“Another way that we add fun to the costumes is by giving every character, like Mike was saying before, uh, rosemaling to make them feel like they both fit in this world, but they can also be specific to each character. So Anna is a playful, happy-go-lucky character, and so she has very playful, happy-go-lucky rosemaling. So our last challenge, I guess, with costuming was Elsa, because once she goes to her ice palace, there are no rules anymore. She is essentially breaking from everything she knows, so what she ends up wearing has to be very different than what she wears before, but still speak to her language and where she’s come from. So the way we decided to tackle that with Elsa was to use the snowflake and use the graphic symbol of the snowflake to replace her rosemaling. So she has details of snowflakes, but then she also has the shape of her cape is actually, if you were to lay it flat on the ground, it is an entire snowflake. So she is completely enveloped in this new world of hers.”
As you can see not only many elements of this film actually have an inspiration from the real world, but that the art directors have to be incredibly creative and smart even before the characters and worlds are translated into CGI. There’s the misconception that in this type of films the “computer” does “everything, and there’s nothing farther from the truth. Even the animators do a lot of “pen and pencil” drawings and animation tests before using any software. It’s nice to realize in this era of “CGI invasion”, where the platform is usually overused in most live action films, that at least in animation is only the medium used to tell the story. And that at the end of the day, it’s actually the talent of all the creative people involved in the project what brings these stories to life.

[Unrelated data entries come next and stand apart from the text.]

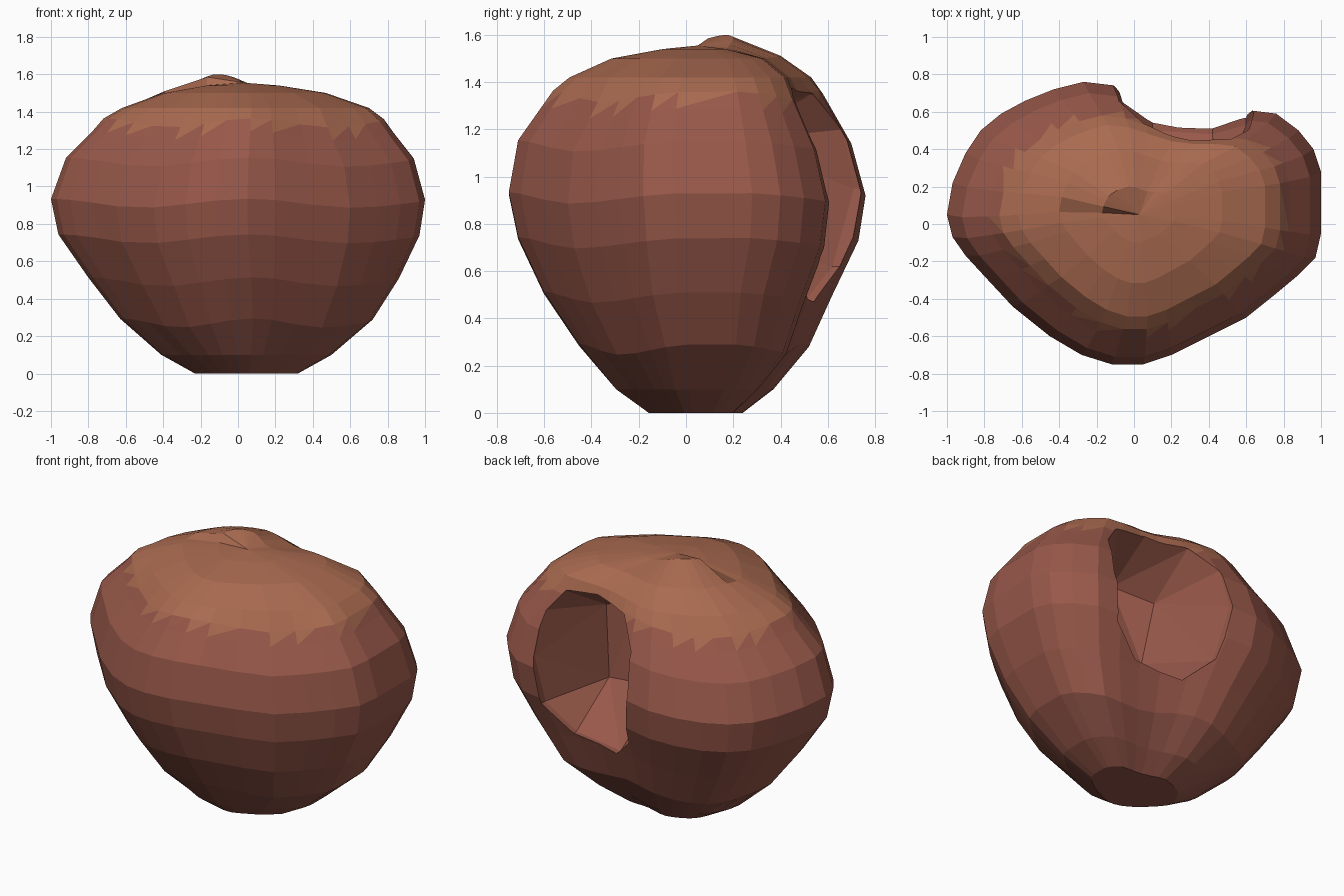
import bpy, bmesh, math

if "Cube" in bpy.data.objects:
    bpy.data.objects.remove(bpy.data.objects["Cube"])


def material(name, rgb):
    m = bpy.data.materials.new(name)
    m.diffuse_color = (*rgb, 1)
    m.use_nodes = True
    m.node_tree.nodes["Principled BSDF"].inputs["Base Color"].default_value = m.diffuse_color
    return m


mats = [material("light_top", (0.40, 0.145, 0.08)),
        material("red_body", (0.315, 0.098, 0.068)),
        material("brown_base", (0.29, 0.094, 0.067))]

# Widest plan outline, counter-clockwise from the left
outline = [(-1, .05), (-.97, -.07), (-.9, -.17), (-.78, -.3), (-.65, -.44), (-.45, -.6),
           (-.28, -.7), (-.12, -.75), (.05, -.75), (.2, -.7), (.4, -.6), (.6, -.5),
           (.75, -.38), (.87, -.28), (.97, -.18), (1, -.05), (1, .28), (.96, .4),
           (.88, .5), (.76, .59), (.6, .61), (.42, .61), (.25, .63), (.05, .69),
           (-.1, .74), (-.27, .76), (-.43, .72), (-.58, .66), (-.71, .59), (-.82, .5),
           (-.9, .38), (-.97, .22)]
n = len(outline)

# Levels: z, x min, x max, y min, y max
levels = [(0, -.23, .32, -.16, .24), (.1, -.41, .5, -.3, .37), (.27, -.63, .72, -.46, .52),
          (.49, -.80, .86, -.61, .62), (.72, -.96, .97, -.72, .73), (.91, -1, 1, -.76, .76),
          (1.13, -.92, .94, -.72, .70), (1.27, -.78, .83, -.62, .62),
          (1.34, -.72, .78, -.57, .58), (1.42, -.62, .70, -.5, .53),
          (1.5, -.4, .47, -.32, .4), (1.54, -.17, .22, -.1, .2)]

# Boulder body: lofted rings with gently waving levels
bm = bmesh.new()
rings = []
for k, (z, x0, x1, y0, y1) in enumerate(levels):
    ring = []
    for i, (ox, oy) in enumerate(outline):
        a = math.atan2(oy - .05, ox)
        wave = .024 * math.cos(4 * a - .3) if 2 <= k <= 8 else 0
        # raised crest at the back left of the crown, ending in a sharp step
        crest = max(0, math.cos(a - 2.45)) ** 2 if oy > .05 else 0
        lift = {11: .06, 10: .015}.get(k, 0) * crest
        ring.append(bm.verts.new(((x0 + x1) / 2 + ox * (x1 - x0) / 2,
                                  (y0 + y1) / 2 + oy / .76 * (y1 - y0) / 2,
                                  z + wave + lift)))
    rings.append(ring)


def face(verts, mat):
    bm.faces.new(verts).material_index = mat


for k in range(len(rings) - 1):
    lo, hi = rings[k], rings[k + 1]
    for i in range(n):
        j = (i + 1) % n
        if k == 7:      # jagged colour border
            face((lo[i], hi[j], hi[i]), 0 if i % 3 != 1 else 1)
            face((lo[i], lo[j], hi[j]), 1)
        else:
            face((lo[i], lo[j], hi[j], hi[i]), 0 if k > 7 else 2 if k < 2 else 1)
tip = bm.verts.new((.03, .05, 1.555))
for i in range(n):
    face((rings[-1][i], rings[-1][(i + 1) % n], tip), 0)
face(rings[0][::-1], 2)
bmesh.ops.recalc_face_normals(bm, faces=bm.faces)


def make_object(name, bm):
    me = bpy.data.meshes.new(name)
    bm.to_mesh(me)
    bm.free()
    for m in mats:
        me.materials.append(m)
    ob = bpy.data.objects.new(name, me)
    bpy.context.collection.objects.link(ob)
    return ob


boulder = make_object("boulder", bm)

# Faceted hollow cut from the back: rim outline narrowing to a deep inner wall
rim = [(.62, .52, 1.22), (.64, .58, .95), (.6, .53, .66), (.42, .48, .5), (.1, .5, .47),
       (-.06, .62, .62), (-.11, .71, .95), (-.08, .66, 1.2), (.05, .53, 1.35),
       (.3, .48, 1.39), (.52, .48, 1.36)]
deep = [(.44, .13, .7), (.46, .13, 1.15), (.25, .1, 1.22), (.02, .2, 1.15), (.08, .16, .75)]
bm = bmesh.new()
for x, y, z in rim:
    bm.verts.new((x, y, z))
    bm.verts.new((x, 1, z))
for p in deep:
    bm.verts.new(p)
bmesh.ops.convex_hull(bm, input=bm.verts)
bmesh.ops.delete(bm, geom=[v for v in bm.verts if not v.link_faces], context='VERTS')
bmesh.ops.recalc_face_normals(bm, faces=bm.faces)
for f in bm.faces:
    f.material_index = 1
cutter = make_object("hollow_cutter", bm)
cutter.hide_render = True
cutter.hide_set(True)

mod = boulder.modifiers.new("hollow", 'BOOLEAN')
mod.operation = 'DIFFERENCE'
mod.solver = 'EXACT'
mod.object = cutter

Frozen opens in theaters on Novemeber 27.
I wrote another article about my visit to the studios, you can check it out here: A look Inside Walt Disney Studios for Frozen